Task details
Every line of the data below should be printed exactly. Nothing may be dropped.

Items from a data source

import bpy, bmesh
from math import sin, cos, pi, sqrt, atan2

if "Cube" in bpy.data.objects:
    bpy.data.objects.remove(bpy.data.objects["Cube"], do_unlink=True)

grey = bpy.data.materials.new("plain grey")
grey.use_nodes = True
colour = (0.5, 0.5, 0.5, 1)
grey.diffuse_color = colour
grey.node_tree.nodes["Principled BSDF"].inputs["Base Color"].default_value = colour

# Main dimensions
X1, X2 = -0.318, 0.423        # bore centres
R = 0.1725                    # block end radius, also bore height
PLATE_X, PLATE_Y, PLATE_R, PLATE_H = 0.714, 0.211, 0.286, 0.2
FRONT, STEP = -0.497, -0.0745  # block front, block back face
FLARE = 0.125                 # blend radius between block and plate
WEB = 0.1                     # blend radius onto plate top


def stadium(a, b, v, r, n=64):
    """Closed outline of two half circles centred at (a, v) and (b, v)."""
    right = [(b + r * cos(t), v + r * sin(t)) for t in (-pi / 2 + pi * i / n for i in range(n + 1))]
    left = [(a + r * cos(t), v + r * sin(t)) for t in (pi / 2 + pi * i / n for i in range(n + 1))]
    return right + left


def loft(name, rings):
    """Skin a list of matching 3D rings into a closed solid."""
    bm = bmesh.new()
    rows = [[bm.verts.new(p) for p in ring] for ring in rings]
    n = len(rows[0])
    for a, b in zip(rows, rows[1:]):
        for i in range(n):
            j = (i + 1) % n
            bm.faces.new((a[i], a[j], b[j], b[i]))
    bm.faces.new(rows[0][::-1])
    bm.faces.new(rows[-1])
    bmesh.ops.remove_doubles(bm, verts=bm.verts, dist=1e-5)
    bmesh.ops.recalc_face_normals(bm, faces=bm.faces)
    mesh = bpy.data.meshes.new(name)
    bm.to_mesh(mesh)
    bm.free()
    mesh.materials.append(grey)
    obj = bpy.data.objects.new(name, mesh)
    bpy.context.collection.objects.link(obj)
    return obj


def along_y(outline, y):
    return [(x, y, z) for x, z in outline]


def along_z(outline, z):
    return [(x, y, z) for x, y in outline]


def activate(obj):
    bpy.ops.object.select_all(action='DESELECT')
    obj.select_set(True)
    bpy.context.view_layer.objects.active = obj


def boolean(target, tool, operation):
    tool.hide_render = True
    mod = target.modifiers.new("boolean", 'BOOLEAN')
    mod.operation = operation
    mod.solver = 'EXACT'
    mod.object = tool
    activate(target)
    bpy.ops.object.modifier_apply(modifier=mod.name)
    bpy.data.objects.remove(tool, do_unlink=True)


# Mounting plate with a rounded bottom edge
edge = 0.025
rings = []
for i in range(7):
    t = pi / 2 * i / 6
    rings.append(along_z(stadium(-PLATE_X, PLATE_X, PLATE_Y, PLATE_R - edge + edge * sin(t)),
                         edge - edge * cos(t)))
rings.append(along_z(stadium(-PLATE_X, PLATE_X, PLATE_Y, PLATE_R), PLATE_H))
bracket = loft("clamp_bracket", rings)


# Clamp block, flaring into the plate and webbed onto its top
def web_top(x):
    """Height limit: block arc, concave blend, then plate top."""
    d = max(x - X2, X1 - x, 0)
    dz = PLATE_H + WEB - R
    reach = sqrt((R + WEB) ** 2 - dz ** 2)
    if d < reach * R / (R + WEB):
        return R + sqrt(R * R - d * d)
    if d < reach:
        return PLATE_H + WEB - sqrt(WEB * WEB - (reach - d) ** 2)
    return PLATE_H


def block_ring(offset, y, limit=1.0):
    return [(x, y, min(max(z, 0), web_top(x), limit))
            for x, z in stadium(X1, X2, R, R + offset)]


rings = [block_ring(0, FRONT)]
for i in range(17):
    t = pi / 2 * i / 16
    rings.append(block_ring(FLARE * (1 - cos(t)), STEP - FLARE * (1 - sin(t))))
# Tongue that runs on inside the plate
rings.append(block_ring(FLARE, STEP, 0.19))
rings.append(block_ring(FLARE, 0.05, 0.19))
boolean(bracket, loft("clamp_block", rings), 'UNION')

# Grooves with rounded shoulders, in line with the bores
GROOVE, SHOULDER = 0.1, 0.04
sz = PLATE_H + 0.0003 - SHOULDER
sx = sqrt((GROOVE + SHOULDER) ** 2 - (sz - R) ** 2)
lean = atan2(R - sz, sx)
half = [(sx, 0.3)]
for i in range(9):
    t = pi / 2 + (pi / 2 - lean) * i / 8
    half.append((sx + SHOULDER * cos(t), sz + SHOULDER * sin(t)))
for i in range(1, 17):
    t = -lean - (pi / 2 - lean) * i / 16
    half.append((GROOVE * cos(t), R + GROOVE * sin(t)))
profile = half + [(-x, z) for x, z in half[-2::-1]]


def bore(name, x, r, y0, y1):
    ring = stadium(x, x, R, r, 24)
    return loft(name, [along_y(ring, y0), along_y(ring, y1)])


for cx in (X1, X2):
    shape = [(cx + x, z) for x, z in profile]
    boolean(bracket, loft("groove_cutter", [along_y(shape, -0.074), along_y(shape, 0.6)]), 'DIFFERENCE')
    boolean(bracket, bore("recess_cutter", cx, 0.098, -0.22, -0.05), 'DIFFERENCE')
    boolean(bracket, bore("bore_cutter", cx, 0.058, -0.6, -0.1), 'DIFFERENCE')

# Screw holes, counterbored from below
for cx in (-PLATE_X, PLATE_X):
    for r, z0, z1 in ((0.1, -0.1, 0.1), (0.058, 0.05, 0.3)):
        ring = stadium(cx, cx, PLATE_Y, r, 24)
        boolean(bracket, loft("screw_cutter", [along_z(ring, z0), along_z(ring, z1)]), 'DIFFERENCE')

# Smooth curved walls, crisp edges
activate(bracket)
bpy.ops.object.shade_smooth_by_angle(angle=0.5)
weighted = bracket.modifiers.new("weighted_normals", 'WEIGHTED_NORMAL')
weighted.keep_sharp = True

The completed task
import bpy, bmesh
from math import sin, cos, pi, sqrt, atan2

if "Cube" in bpy.data.objects:
    bpy.data.objects.remove(bpy.data.objects["Cube"], do_unlink=True)

grey = bpy.data.materials.new("plain grey")
grey.use_nodes = True
colour = (0.5, 0.5, 0.5, 1)
grey.diffuse_color = colour
grey.node_tree.nodes["Principled BSDF"].inputs["Base Color"].default_value = colour

# Main dimensions
X1, X2 = -0.318, 0.423        # bore centres
R = 0.1725                    # block end radius, also bore height
PLATE_X, PLATE_Y, PLATE_R, PLATE_H = 0.714, 0.211, 0.286, 0.2
FRONT, STEP = -0.497, -0.0745  # block front, block back face
FLARE = 0.125                 # blend radius between block and plate
WEB = 0.1                     # blend radius onto plate top


def stadium(a, b, v, r, n=64):
    """Closed outline of two half circles centred at (a, v) and (b, v)."""
    right = [(b + r * cos(t), v + r * sin(t)) for t in (-pi / 2 + pi * i / n for i in range(n + 1))]
    left = [(a + r * cos(t), v + r * sin(t)) for t in (pi / 2 + pi * i / n for i in range(n + 1))]
    return right + left


def loft(name, rings):
    """Skin a list of matching 3D rings into a closed solid."""
    bm = bmesh.new()
    rows = [[bm.verts.new(p) for p in ring] for ring in rings]
    n = len(rows[0])
    for a, b in zip(rows, rows[1:]):
        for i in range(n):
            j = (i + 1) % n
            bm.faces.new((a[i], a[j], b[j], b[i]))
    bm.faces.new(rows[0][::-1])
    bm.faces.new(rows[-1])
    bmesh.ops.remove_doubles(bm, verts=bm.verts, dist=1e-5)
    bmesh.ops.recalc_face_normals(bm, faces=bm.faces)
    mesh = bpy.data.meshes.new(name)
    bm.to_mesh(mesh)
    bm.free()
    mesh.materials.append(grey)
    obj = bpy.data.objects.new(name, mesh)
    bpy.context.collection.objects.link(obj)
    return obj


def along_y(outline, y):
    return [(x, y, z) for x, z in outline]


def along_z(outline, z):
    return [(x, y, z) for x, y in outline]


def activate(obj):
    bpy.ops.object.select_all(action='DESELECT')
    obj.select_set(True)
    bpy.context.view_layer.objects.active = obj


def boolean(target, tool, operation):
    tool.hide_render = True
    mod = target.modifiers.new("boolean", 'BOOLEAN')
    mod.operation = operation
    mod.solver = 'EXACT'
    mod.object = tool
    activate(target)
    bpy.ops.object.modifier_apply(modifier=mod.name)
    bpy.data.objects.remove(tool, do_unlink=True)


# Mounting plate with a rounded bottom edge
edge = 0.025
rings = []
for i in range(7):
    t = pi / 2 * i / 6
    rings.append(along_z(stadium(-PLATE_X, PLATE_X, PLATE_Y, PLATE_R - edge + edge * sin(t)),
                         edge - edge * cos(t)))
rings.append(along_z(stadium(-PLATE_X, PLATE_X, PLATE_Y, PLATE_R), PLATE_H))
bracket = loft("clamp_bracket", rings)


# Clamp block, flaring into the plate and webbed onto its top
def web_top(x):
    """Height limit: block arc, concave blend, then plate top."""
    d = max(x - X2, X1 - x, 0)
    dz = PLATE_H + WEB - R
    reach = sqrt((R + WEB) ** 2 - dz ** 2)
    if d < reach * R / (R + WEB):
        return R + sqrt(R * R - d * d)
    if d < reach:
        return PLATE_H + WEB - sqrt(WEB * WEB - (reach - d) ** 2)
    return PLATE_H


def block_ring(offset, y, limit=1.0):
    return [(x, y, min(max(z, 0), web_top(x), limit))
            for x, z in stadium(X1, X2, R, R + offset)]


rings = [block_ring(0, FRONT)]
for i in range(17):
    t = pi / 2 * i / 16
    rings.append(block_ring(FLARE * (1 - cos(t)), STEP - FLARE * (1 - sin(t))))
# Tongue that runs on inside the plate
rings.append(block_ring(FLARE, STEP, 0.19))
rings.append(block_ring(FLARE, 0.05, 0.19))
boolean(bracket, loft("clamp_block", rings), 'UNION')

# Grooves with rounded shoulders, in line with the bores
GROOVE, SHOULDER = 0.1, 0.04
sz = PLATE_H + 0.0003 - SHOULDER
sx = sqrt((GROOVE + SHOULDER) ** 2 - (sz - R) ** 2)
lean = atan2(R - sz, sx)
half = [(sx, 0.3)]
for i in range(9):
    t = pi / 2 + (pi / 2 - lean) * i / 8
    half.append((sx + SHOULDER * cos(t), sz + SHOULDER * sin(t)))
for i in range(1, 17):
    t = -lean - (pi / 2 - lean) * i / 16
    half.append((GROOVE * cos(t), R + GROOVE * sin(t)))
profile = half + [(-x, z) for x, z in half[-2::-1]]


def bore(name, x, r, y0, y1):
    ring = stadium(x, x, R, r, 24)
    return loft(name, [along_y(ring, y0), along_y(ring, y1)])


for cx in (X1, X2):
    shape = [(cx + x, z) for x, z in profile]
    boolean(bracket, loft("groove_cutter", [along_y(shape, -0.074), along_y(shape, 0.6)]), 'DIFFERENCE')
    boolean(bracket, bore("recess_cutter", cx, 0.098, -0.22, -0.05), 'DIFFERENCE')
    boolean(bracket, bore("bore_cutter", cx, 0.058, -0.6, -0.1), 'DIFFERENCE')

# Screw holes, counterbored from below
for cx in (-PLATE_X, PLATE_X):
    for r, z0, z1 in ((0.1, -0.1, 0.1), (0.058, 0.05, 0.3)):
        ring = stadium(cx, cx, PLATE_Y, r, 24)
        boolean(bracket, loft("screw_cutter", [along_z(ring, z0), along_z(ring, z1)]), 'DIFFERENCE')

# Smooth curved walls, crisp edges
activate(bracket)
bpy.ops.object.shade_smooth_by_angle(angle=0.5)
weighted = bracket.modifiers.new("weighted_normals", 'WEIGHTED_NORMAL')
weighted.keep_sharp = True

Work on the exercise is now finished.